Description of the task.
In the records below, find the line containing "v in vs for" and the line containing "block(bm, (-1, 0.985), (0.355, 0.485), (0.01, 2))"; please repeat exactly the lines from one to the other, both included, and nothing more.

Records provided.
..........
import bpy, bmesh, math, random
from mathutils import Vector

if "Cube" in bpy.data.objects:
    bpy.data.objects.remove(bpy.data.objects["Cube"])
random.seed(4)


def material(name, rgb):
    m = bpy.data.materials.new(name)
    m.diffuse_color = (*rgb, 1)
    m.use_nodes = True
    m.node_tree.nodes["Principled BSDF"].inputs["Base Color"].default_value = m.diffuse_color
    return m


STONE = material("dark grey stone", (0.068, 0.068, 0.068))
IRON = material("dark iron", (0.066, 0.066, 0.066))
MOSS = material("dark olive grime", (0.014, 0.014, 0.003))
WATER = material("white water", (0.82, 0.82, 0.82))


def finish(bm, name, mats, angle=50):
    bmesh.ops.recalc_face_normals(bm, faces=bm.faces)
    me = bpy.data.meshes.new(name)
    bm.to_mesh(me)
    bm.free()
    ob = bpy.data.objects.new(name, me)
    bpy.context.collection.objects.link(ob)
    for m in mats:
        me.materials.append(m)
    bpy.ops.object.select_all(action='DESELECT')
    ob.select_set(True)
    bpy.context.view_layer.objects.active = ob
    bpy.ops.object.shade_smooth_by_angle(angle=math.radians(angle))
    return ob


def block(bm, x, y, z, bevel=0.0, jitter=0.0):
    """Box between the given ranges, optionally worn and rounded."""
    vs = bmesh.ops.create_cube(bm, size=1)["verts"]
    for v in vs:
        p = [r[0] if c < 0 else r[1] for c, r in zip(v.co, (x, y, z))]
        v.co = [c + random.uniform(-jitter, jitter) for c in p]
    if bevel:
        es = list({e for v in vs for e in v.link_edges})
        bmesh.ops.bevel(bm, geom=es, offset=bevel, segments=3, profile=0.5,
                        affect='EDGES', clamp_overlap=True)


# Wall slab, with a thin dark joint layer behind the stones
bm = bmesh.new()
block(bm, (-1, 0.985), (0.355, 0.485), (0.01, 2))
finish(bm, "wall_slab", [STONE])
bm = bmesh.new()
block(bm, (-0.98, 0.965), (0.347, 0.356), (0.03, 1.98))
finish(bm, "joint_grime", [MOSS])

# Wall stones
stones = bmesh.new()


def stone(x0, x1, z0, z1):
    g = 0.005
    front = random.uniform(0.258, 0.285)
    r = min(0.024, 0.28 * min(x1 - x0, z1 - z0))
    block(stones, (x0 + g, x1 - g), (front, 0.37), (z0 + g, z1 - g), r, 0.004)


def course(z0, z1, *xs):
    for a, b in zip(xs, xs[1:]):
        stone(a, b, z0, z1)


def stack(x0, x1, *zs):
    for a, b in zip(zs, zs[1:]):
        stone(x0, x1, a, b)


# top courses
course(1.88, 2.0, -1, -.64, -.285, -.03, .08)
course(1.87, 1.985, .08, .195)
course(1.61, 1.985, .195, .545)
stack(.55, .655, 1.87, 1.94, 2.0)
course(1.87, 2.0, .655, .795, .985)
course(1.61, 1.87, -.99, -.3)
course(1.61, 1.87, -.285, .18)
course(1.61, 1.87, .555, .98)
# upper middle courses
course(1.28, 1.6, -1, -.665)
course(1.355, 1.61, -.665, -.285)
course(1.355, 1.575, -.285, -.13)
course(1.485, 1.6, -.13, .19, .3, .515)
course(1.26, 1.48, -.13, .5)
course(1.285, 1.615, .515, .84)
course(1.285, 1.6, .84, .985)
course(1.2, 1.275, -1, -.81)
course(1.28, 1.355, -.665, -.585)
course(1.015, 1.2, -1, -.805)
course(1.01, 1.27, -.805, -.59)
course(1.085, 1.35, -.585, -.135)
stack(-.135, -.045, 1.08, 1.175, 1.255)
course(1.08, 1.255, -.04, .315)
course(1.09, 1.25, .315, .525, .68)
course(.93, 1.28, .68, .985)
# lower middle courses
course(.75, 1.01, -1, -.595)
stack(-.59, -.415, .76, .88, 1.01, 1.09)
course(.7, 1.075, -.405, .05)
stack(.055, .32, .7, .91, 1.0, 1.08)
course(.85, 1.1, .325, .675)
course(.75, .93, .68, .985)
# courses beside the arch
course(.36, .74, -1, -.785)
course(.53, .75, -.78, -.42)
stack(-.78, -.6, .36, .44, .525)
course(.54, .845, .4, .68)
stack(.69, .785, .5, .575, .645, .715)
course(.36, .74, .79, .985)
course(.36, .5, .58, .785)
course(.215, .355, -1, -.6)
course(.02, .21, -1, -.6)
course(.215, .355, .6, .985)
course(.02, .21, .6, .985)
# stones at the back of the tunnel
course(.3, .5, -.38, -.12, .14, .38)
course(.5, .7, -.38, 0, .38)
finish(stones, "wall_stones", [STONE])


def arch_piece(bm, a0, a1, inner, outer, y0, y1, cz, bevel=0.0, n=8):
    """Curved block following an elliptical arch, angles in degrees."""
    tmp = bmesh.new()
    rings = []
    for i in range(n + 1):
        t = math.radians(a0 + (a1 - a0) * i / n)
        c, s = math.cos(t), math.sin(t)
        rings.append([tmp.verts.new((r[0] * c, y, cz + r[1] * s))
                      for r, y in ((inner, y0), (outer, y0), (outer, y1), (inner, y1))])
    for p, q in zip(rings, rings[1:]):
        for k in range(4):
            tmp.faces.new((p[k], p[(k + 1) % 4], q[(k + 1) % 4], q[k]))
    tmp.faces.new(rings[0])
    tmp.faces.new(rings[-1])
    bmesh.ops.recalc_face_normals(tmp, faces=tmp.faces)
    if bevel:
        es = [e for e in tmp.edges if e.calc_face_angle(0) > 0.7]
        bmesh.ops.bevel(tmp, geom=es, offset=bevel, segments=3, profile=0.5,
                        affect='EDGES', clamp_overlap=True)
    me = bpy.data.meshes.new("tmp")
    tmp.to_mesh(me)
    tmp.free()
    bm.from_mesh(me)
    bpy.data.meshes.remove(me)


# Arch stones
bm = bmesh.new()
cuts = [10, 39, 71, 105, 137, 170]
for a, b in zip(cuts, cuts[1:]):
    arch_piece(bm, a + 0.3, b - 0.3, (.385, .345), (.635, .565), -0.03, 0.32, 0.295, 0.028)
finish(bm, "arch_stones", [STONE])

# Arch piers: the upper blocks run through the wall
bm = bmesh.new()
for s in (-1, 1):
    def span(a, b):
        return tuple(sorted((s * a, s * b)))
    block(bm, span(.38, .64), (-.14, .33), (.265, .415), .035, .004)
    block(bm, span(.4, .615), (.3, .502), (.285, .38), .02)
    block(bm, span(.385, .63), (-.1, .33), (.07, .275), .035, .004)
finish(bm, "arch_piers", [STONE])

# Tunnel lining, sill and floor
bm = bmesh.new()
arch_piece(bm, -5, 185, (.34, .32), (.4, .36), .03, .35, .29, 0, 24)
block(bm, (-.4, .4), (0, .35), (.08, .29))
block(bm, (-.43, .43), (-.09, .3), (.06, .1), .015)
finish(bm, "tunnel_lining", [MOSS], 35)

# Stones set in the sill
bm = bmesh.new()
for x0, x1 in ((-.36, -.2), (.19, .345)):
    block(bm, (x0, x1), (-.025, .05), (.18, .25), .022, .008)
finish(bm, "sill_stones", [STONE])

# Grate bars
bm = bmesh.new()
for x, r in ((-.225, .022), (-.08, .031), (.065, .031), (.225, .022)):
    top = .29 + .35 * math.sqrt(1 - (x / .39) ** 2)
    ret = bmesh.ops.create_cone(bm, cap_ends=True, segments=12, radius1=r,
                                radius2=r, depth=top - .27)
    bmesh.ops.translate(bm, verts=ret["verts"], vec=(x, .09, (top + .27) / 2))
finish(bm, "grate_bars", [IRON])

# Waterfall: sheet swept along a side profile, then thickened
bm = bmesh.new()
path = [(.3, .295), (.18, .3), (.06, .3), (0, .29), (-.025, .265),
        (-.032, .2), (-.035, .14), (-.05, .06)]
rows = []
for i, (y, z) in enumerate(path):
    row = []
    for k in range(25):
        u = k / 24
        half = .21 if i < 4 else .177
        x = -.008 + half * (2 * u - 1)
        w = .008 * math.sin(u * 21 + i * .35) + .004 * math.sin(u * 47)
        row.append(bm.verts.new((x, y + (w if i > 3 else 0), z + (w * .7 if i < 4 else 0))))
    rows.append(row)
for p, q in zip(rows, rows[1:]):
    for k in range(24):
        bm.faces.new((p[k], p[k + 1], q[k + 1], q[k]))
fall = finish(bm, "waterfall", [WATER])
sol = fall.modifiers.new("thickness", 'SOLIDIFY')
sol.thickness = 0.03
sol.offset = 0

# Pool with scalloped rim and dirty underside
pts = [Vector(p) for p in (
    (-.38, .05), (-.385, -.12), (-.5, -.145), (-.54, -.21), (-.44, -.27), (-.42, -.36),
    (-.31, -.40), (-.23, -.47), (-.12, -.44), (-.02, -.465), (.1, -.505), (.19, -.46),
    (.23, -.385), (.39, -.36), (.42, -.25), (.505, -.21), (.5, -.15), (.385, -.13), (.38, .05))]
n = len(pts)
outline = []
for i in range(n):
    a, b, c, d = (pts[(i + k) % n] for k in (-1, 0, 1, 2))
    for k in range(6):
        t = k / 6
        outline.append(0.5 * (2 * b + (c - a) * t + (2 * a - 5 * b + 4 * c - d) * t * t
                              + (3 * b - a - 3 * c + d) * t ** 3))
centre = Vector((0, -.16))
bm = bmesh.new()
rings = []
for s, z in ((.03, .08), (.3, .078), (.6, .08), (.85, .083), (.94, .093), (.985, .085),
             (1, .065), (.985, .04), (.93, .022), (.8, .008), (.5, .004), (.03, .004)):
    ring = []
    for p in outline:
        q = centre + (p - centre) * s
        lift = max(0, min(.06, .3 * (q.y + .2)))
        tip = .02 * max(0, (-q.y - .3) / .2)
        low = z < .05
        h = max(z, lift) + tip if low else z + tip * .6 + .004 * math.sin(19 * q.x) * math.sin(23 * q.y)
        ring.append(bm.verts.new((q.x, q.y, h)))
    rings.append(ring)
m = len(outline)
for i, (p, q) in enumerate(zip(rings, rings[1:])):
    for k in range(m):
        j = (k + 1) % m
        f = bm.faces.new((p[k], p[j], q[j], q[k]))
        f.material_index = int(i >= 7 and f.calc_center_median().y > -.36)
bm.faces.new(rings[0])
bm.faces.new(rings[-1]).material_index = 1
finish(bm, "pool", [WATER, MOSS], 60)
..........
Result of this exercise.
        es = list({e for v in vs for e in v.link_edges})
        bmesh.ops.bevel(bm, geom=es, offset=bevel, segments=3, profile=0.5,
                        affect='EDGES', clamp_overlap=True)


# Wall slab, with a thin dark joint layer behind the stones
bm = bmesh.new()
block(bm, (-1, 0.985), (0.355, 0.485), (0.01, 2))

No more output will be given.